Lochut Folk Museum
This museum is located 11 kilometers from Waeng district office in Ban Su-Kae village. The museum collection includes antique artifacts excavated in the area such as Malay-style knives (kris) and pottery. A great many of the items are at least 1,000 years old.
This waterfall is located some 7 kilometers from Waeng district. Golden-leafed trees in the waterfall area bring considerable fame to Narathiwat.
Chat Warin Waterfall
This cascade, located some 6 kilometers away from Sungai Padi district office, is located in a richly vegetated area where wild durian trees are prominent.
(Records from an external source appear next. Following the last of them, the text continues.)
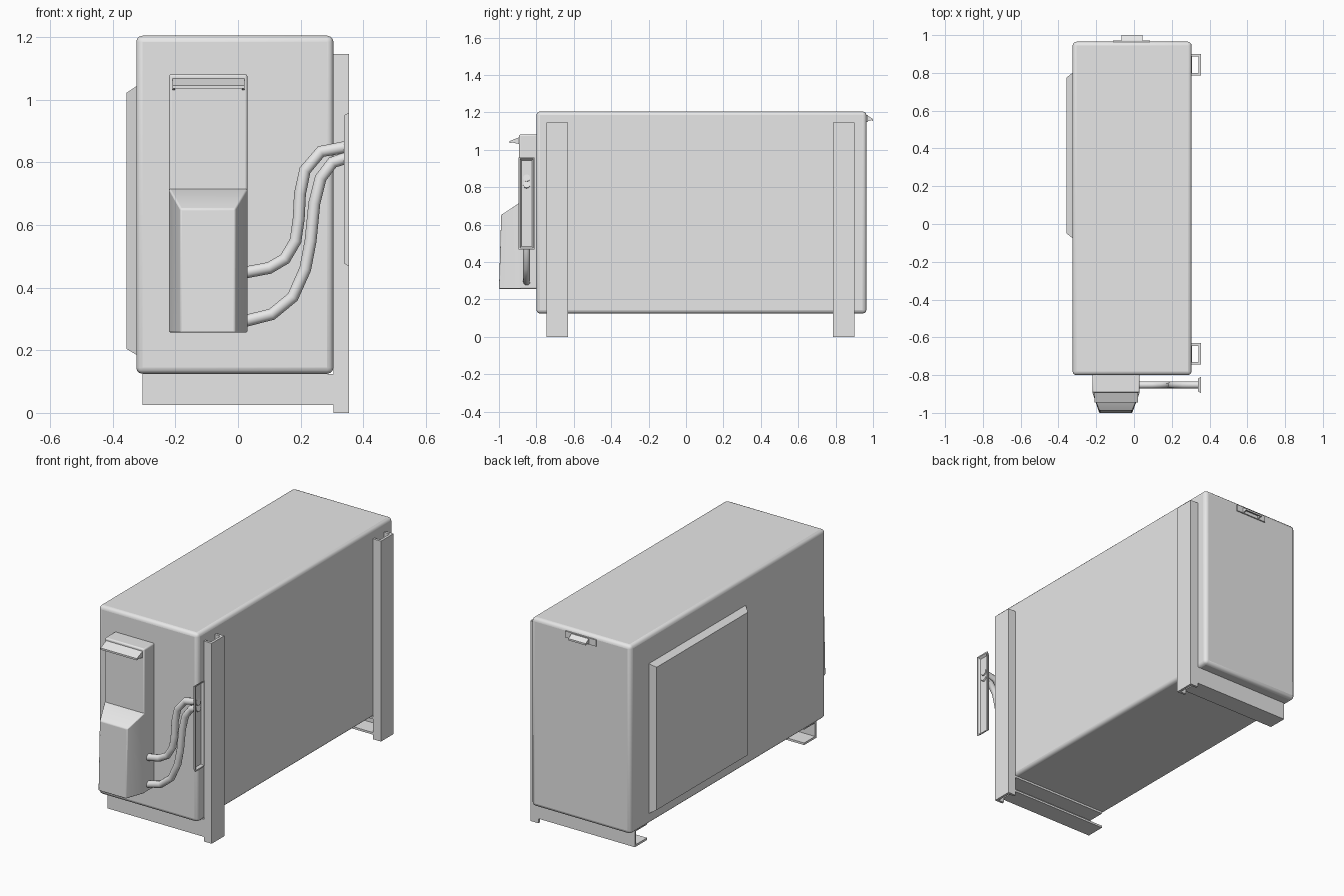
import bpy, bmesh, math
from mathutils import Vector

cube = bpy.data.objects.get("Cube")
if cube:
    bpy.data.objects.remove(cube, do_unlink=True)

grey = bpy.data.materials.new("light_grey")
grey.use_nodes = True
grey.diffuse_color = (0.8, 0.8, 0.8, 1)
grey.node_tree.nodes["Principled BSDF"].inputs["Base Color"].default_value = (0.8, 0.8, 0.8, 1)


def finish(name, bm, bevel=0, smooth=False):
    bmesh.ops.recalc_face_normals(bm, faces=bm.faces)
    mesh = bpy.data.meshes.new(name)
    bm.to_mesh(mesh)
    bm.free()
    mesh.materials.append(grey)
    ob = bpy.data.objects.new(name, mesh)
    bpy.context.collection.objects.link(ob)
    if bevel:
        mod = ob.modifiers.new("rounded_edges", "BEVEL")
        mod.width = bevel
        mod.segments = 3
        mod.limit_method = "ANGLE"
    if smooth:
        bpy.ops.object.select_all(action="DESELECT")
        ob.select_set(True)
        bpy.context.view_layer.objects.active = ob
        bpy.ops.object.shade_smooth_by_angle(angle=math.radians(40))
    return ob


def loft(name, rings, bevel=0, smooth=False):
    """Closed solid through rings of matching points."""
    bm = bmesh.new()
    loops = [[bm.verts.new(p) for p in ring] for ring in rings]
    n = len(loops[0])
    for a, b in zip(loops, loops[1:]):
        for i in range(n):
            j = (i + 1) % n
            bm.faces.new((a[i], a[j], b[j], b[i]))
    bm.faces.new(loops[0])
    bm.faces.new(loops[-1])
    return finish(name, bm, bevel, smooth)


def rect_x(x, y0, y1, z0, z1):
    return [(x, y0, z0), (x, y1, z0), (x, y1, z1), (x, y0, z1)]


def rect_y(y, x0, x1, z0, z1):
    return [(x0, y, z0), (x1, y, z0), (x1, y, z1), (x0, y, z1)]


def channel(width, depth, t):
    """C profile with its web at depth and its mouth at zero."""
    w = width / 2
    return [(-w, 0), (-w, depth), (w, depth), (w, 0),
            (w - t, 0), (w - t, depth - t), (t - w, depth - t), (t - w, 0)]


# Main cabinet
loft("cabinet", [rect_y(-0.8, -0.325, 0.305, 0.125, 1.205),
                 rect_y(0.965, -0.325, 0.305, 0.125, 1.205)], 0.02, True)

# Chamfered panel on the right side
loft("side_panel", [rect_x(-0.32, -0.08, 0.805, 0.183, 1.047),
                    rect_x(-0.357, -0.05, 0.775, 0.205, 1.022)])

# Upright channels and the channel feet below the cabinet
for label, y, side in (("front", -0.688, -1), ("back", 0.843, 1)):
    post = channel(0.114, 0.05, 0.014)
    loft(label + "_post", [[(0.305 + d, y + w, z) for w, d in post] for z in (0, 1.147)])
    foot = channel(0.1, 0.11, 0.012)
    loft(label + "_foot", [[(x, y + side * (d - 0.055), 0.075 + w) for w, d in foot]
                           for x in (-0.305, 0.308)])

# Control housing with its tapered lower cover
loft("housing_back", [rect_y(-0.795, -0.22, 0.03, 0.257, 1.082),
                      rect_y(-0.892, -0.22, 0.03, 0.257, 1.082)], 0.008, True)
cover = rect_y(-1.0, -0.184, -0.009, 0.257, 0.652)
cover[2:] = [(x, -0.988, z) for x, y, z in cover[2:]]
loft("housing_cover", [rect_y(-0.88, -0.22, 0.03, 0.257, 0.717),
                       rect_y(-0.892, -0.22, 0.03, 0.257, 0.715), cover], 0.005, True)


# Sloping grip lips, with a hollow underside
def grip(name, x0, x1, y, reach, top):
    section = [(0, 0), (reach, -0.022), (reach, -0.032), (reach * 0.8, -0.03), (0, -0.014)]
    loft(name, [[(x, y + dy, top + dz) for dy, dz in section] for x in (x0, x1)])
    for i, x in enumerate((x0, x1 - 0.008)):
        cheek = [(0, -0.005), (reach * 0.8, -0.028), (0, -0.037)]
        loft(f"{name}_cheek_{i}", [[(x + o, y + dy, top + dz) for dy, dz in cheek]
                                   for o in (0, 0.008)])


grip("front_grip", -0.21, 0.02, -0.891, -0.053, 1.068)
grip("back_grip", -0.065, 0.045, 0.964, 0.036, 1.187)
loft("back_grip_plate", [rect_y(0.96, -0.11, 0.085, 1.15, 1.187),
                         rect_y(0.972, -0.11, 0.085, 1.15, 1.187)])

# Shallow pipe tray, open to the outside
loft("pipe_tray", [rect_x(0.338, -0.886, -0.818, 0.478, 0.95),
                   rect_x(0.355, -0.895, -0.809, 0.467, 0.96),
                   rect_x(0.355, -0.888, -0.816, 0.474, 0.953),
                   rect_x(0.343, -0.88, -0.824, 0.484, 0.944)])


# Bent pipes swept along their paths
def pipe(name, path, y=-0.852, r=0.019, sides=12):
    pts = [Vector((x, y, z)) for x, z in path]
    rings = []
    for i, p in enumerate(pts):
        t = (pts[min(i + 1, len(pts) - 1)] - pts[max(i - 1, 0)]).normalized()
        across = Vector((-t.z, 0, t.x))
        rings.append([p + r * (math.cos(a) * across + math.sin(a) * Vector((0, 1, 0)))
                      for a in (math.tau * k / sides for k in range(sides))])
    loft(name, rings, 0, True)


pipe("upper_pipe", [(0.02, 0.448), (0.1, 0.463), (0.15, 0.492), (0.184, 0.55), (0.194, 0.62),
                    (0.198, 0.7), (0.214, 0.775), (0.265, 0.835), (0.347, 0.85)])
pipe("lower_pipe", [(0.02, 0.293), (0.108, 0.315), (0.175, 0.37), (0.215, 0.46), (0.232, 0.55),
                    (0.244, 0.67), (0.264, 0.75), (0.302, 0.8), (0.347, 0.815)])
This 60-meter-high waterfall is the most beautiful cascade in Narathiwat province. It is located 1 kilometer from Bacho district, or some 26 kilometers north of the provincial capital on the Narathiwat-Pattani road. A turning at Km. 73 leads to the waterfall, some 2 kilometers distant. Accommodation facilities are available.
Known locally as either Masajid Vadialhussein or Masajid Talomanoh, this unique wooden structure is located in Talomanoh village, some 4 kilometers south of the Bacho district office. The mosque was probably constructed in 1769 and combines Thai, Malay and Chinese art styles within one complex. Woodcarvings on various panels attest to the diversity of styles.
Located in Bacho district, off the Bacho-Raman highway, the temple is well known inasmuch as the body of the former abbot, Luang Pho Daeng, who died in 1979, has not decayed. The abbot's corpse is an object of local reverence.
Batik, a fabric-coloring technique in which wax and colors react against each other in distinctive textures and linear, freehand patterns, is widely produced throughout Indonesia, Malaysia and southern Thailand. Batiks produced in Narathiwat number among the finest produced in Thailand.
Specialties Festival & Longkong Fruit Fair
Staged each October in the provincial capital, this festival coincides with Korlae boat races between local crews.
Tomo Chinese Goddess Fair
Staged in Sungai-Kolok, usually during late April, this features dragon and lion dances, revelry and religious processions.